[Extracted records]

━━━

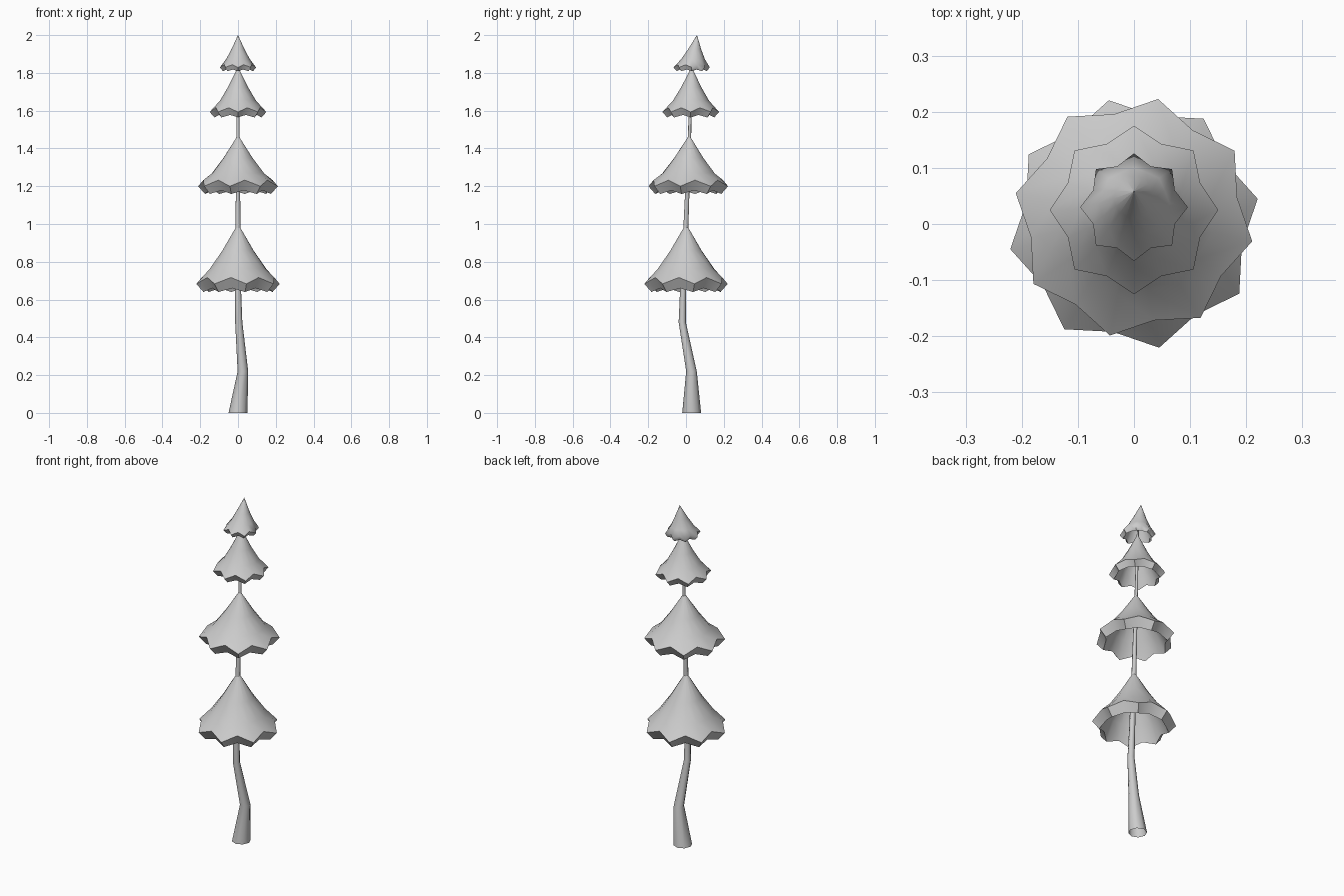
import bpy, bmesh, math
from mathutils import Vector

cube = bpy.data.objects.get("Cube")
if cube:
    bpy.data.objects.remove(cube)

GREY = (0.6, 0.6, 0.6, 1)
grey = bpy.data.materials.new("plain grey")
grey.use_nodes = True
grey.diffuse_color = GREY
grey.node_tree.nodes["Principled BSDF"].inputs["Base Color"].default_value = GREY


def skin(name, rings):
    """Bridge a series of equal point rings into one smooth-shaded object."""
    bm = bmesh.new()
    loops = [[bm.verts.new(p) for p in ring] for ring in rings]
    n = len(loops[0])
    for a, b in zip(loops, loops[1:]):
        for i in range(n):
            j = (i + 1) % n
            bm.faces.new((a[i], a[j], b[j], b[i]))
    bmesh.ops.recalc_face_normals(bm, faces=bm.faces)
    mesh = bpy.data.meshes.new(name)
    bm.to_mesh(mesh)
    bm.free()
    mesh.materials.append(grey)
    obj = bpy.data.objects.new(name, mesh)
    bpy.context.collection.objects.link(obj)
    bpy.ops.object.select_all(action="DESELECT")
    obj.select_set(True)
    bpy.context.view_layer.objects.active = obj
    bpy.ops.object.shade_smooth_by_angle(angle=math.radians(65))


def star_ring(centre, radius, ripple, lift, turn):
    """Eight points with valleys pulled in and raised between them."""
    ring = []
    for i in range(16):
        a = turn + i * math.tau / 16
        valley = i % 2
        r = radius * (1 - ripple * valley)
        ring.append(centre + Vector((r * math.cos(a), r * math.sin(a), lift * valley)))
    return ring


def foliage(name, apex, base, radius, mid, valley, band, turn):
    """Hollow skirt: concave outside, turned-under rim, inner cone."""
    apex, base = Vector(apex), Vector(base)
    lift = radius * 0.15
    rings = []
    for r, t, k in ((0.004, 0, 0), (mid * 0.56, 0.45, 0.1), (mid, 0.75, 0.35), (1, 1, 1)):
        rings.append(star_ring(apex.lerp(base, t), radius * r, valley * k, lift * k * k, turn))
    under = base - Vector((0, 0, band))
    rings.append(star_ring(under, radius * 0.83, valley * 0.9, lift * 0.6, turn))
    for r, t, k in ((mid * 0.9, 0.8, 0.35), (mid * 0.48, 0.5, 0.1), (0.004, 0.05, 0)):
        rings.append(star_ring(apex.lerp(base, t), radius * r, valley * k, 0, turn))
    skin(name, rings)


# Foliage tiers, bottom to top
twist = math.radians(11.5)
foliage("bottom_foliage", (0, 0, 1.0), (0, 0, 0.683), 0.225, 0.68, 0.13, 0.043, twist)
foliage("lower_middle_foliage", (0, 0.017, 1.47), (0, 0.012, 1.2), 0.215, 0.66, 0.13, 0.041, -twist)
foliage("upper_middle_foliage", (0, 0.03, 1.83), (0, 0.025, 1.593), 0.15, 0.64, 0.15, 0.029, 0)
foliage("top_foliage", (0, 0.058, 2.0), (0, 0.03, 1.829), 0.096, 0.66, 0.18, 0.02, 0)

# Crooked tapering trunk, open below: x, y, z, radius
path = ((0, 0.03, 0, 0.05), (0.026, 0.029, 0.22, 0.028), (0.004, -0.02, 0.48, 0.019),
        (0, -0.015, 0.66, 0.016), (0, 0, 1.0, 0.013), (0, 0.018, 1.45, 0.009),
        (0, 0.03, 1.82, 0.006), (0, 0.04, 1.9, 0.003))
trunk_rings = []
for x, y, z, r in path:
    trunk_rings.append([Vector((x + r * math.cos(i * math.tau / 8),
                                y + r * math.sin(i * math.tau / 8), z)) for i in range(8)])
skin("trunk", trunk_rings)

━━━

→ **WHAT THE TASK REQUIRES**: Reproduce every line from the entries that holds the word "data".

→ **YOUR RESPONSE**:
cube = bpy.data.objects.get("Cube")
    bpy.data.objects.remove(cube)
grey = bpy.data.materials.new("plain grey")
    mesh = bpy.data.meshes.new(name)
    obj = bpy.data.objects.new(name, mesh)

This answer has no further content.